# Task goal
Please find every line in the entries below that contains the string "objects", and copy it.

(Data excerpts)

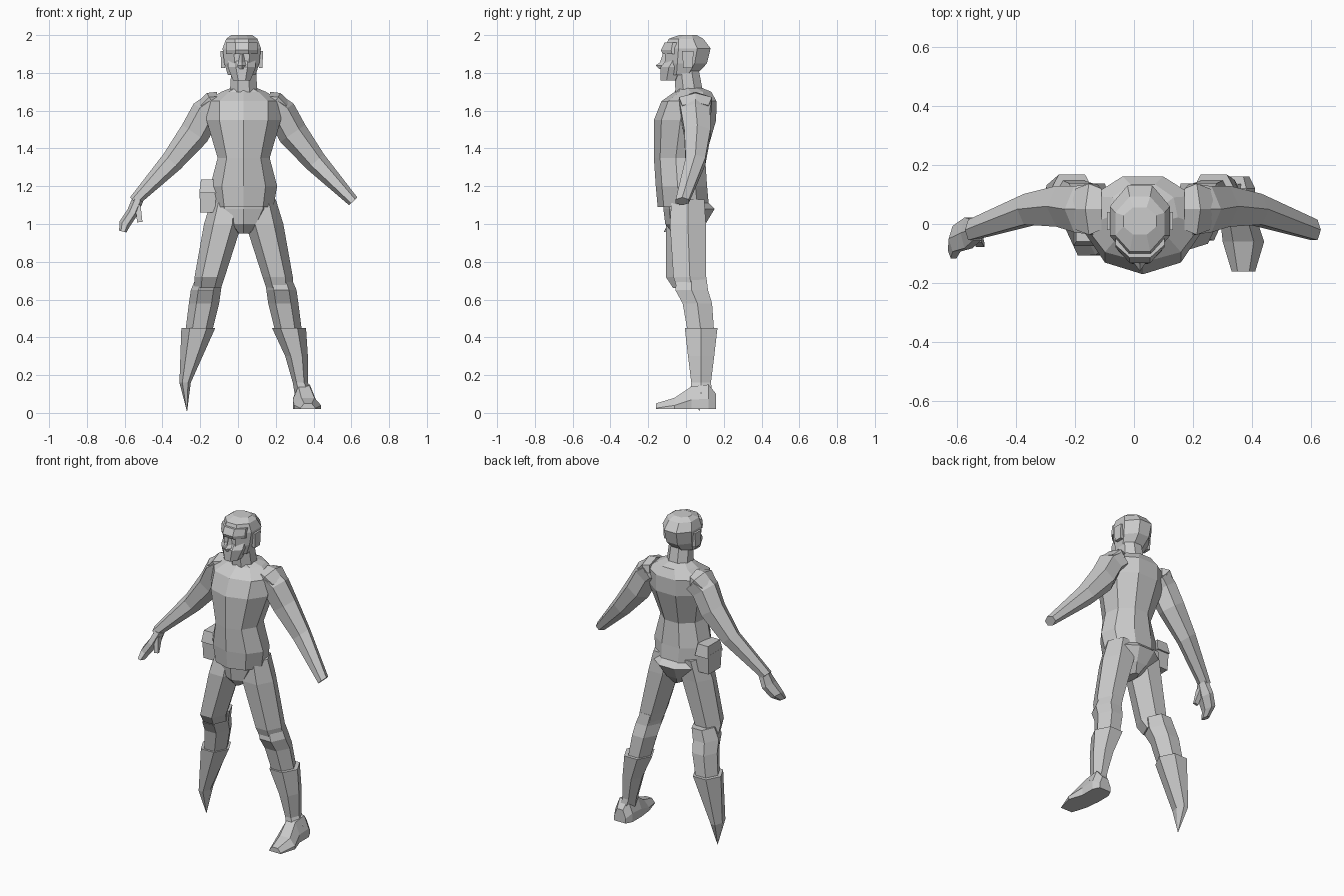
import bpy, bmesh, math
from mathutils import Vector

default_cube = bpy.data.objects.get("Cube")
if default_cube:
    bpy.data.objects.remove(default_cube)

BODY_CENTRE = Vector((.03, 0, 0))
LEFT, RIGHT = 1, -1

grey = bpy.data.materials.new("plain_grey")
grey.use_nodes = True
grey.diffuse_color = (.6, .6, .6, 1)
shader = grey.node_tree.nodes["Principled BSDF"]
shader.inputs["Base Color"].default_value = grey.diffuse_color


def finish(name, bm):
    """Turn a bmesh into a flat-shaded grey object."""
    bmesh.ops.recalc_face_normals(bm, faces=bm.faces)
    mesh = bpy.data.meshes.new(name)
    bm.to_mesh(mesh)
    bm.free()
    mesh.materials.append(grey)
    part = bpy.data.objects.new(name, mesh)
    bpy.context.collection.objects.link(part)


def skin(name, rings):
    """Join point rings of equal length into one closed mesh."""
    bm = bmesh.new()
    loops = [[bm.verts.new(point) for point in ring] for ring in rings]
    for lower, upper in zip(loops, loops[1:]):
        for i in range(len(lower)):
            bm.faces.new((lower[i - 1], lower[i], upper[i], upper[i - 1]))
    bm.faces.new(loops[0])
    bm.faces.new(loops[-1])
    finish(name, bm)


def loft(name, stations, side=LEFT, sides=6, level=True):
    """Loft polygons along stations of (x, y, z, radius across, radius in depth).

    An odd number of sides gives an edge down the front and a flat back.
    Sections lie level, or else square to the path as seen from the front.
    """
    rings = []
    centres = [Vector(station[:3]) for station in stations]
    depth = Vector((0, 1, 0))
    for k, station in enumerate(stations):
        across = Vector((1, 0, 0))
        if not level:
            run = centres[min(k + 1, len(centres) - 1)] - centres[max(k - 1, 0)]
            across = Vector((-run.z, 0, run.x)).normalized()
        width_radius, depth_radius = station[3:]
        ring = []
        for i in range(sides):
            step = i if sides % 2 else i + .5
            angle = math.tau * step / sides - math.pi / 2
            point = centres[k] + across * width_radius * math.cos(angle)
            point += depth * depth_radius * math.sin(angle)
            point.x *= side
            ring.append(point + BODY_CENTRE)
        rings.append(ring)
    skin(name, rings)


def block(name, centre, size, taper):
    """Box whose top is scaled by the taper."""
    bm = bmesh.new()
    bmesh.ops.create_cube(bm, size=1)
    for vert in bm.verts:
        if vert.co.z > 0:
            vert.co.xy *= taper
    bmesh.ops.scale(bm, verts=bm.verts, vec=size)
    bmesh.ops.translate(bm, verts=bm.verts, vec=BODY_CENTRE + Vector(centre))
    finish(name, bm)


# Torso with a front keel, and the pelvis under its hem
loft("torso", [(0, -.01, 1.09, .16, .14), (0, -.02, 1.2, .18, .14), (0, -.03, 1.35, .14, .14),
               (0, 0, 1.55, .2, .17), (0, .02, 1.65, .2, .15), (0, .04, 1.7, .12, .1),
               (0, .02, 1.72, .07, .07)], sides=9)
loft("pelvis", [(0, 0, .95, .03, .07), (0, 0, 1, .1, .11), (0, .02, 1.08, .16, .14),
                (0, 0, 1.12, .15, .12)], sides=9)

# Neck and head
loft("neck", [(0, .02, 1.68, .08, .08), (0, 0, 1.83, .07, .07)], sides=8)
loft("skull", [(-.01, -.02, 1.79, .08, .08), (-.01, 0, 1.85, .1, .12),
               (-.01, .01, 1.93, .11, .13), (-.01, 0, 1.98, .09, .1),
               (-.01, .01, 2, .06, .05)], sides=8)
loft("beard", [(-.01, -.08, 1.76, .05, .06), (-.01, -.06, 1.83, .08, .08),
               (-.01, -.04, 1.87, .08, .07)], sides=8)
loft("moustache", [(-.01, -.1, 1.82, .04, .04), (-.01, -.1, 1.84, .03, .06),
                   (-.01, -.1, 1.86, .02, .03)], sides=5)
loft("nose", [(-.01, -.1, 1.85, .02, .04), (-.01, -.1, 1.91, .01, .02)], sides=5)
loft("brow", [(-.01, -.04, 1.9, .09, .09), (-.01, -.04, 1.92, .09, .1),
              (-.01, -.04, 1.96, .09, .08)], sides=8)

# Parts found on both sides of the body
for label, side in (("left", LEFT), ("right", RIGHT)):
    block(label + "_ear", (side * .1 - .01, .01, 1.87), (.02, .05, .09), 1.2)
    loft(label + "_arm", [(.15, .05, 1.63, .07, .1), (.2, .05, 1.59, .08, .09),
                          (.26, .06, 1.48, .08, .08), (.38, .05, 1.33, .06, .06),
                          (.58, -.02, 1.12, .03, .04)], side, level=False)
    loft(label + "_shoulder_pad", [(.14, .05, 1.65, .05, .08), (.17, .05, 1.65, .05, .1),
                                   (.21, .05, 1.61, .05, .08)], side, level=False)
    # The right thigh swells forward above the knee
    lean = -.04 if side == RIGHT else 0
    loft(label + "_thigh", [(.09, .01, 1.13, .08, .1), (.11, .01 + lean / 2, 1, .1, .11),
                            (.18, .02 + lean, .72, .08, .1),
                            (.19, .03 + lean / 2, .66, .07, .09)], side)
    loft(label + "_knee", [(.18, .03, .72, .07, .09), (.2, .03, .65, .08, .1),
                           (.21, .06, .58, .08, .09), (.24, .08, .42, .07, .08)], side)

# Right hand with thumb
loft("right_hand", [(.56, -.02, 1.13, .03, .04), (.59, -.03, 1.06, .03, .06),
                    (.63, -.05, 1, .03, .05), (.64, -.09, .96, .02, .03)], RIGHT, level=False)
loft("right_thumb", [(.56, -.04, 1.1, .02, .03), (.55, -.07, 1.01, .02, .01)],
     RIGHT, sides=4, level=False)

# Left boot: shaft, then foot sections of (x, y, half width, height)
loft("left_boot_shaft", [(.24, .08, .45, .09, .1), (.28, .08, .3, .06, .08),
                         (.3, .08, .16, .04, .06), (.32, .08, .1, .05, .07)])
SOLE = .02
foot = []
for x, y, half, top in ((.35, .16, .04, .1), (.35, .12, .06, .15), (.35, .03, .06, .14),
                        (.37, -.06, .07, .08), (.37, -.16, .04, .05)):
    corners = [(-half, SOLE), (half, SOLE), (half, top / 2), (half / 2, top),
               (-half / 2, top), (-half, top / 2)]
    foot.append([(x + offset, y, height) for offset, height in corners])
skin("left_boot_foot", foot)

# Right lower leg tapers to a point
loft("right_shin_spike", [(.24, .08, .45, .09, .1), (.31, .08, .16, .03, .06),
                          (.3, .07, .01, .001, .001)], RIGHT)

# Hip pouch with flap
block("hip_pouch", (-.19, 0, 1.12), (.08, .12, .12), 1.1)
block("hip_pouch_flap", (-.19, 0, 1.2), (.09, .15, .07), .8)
---
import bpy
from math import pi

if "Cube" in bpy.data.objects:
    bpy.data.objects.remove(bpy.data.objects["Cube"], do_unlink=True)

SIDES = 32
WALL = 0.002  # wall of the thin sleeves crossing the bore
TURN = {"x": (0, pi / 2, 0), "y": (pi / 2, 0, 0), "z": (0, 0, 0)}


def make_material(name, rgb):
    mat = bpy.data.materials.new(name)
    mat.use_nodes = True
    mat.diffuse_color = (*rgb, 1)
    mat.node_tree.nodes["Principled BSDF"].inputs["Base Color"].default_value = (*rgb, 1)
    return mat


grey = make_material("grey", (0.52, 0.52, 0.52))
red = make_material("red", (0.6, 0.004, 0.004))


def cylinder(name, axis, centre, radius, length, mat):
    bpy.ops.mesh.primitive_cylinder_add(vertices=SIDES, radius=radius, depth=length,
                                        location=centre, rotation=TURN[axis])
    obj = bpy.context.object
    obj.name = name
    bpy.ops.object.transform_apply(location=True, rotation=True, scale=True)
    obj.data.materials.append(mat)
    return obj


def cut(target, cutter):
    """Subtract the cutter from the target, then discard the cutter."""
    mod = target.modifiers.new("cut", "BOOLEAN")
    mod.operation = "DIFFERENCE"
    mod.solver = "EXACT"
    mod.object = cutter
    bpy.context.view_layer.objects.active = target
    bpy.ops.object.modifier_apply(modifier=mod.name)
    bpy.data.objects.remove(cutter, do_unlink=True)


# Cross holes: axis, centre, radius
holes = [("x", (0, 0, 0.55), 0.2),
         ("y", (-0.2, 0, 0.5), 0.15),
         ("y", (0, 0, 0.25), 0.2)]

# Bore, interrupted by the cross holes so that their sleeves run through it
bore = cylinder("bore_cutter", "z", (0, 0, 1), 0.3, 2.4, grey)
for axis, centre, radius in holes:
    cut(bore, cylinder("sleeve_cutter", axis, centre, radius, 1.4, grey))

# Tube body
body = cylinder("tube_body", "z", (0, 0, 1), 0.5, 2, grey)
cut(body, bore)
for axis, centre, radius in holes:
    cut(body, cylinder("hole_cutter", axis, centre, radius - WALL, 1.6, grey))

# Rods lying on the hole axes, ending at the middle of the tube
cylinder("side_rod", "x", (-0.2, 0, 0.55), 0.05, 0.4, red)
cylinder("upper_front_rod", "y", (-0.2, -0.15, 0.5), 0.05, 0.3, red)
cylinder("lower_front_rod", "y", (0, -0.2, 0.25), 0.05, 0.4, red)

# Result for this task
default_cube = bpy.data.objects.get("Cube")
    bpy.data.objects.remove(default_cube)
    part = bpy.data.objects.new(name, mesh)
    bpy.context.collection.objects.link(part)
if "Cube" in bpy.data.objects:
    bpy.data.objects.remove(bpy.data.objects["Cube"], do_unlink=True)
    bpy.context.view_layer.objects.active = target
    bpy.data.objects.remove(cutter, do_unlink=True)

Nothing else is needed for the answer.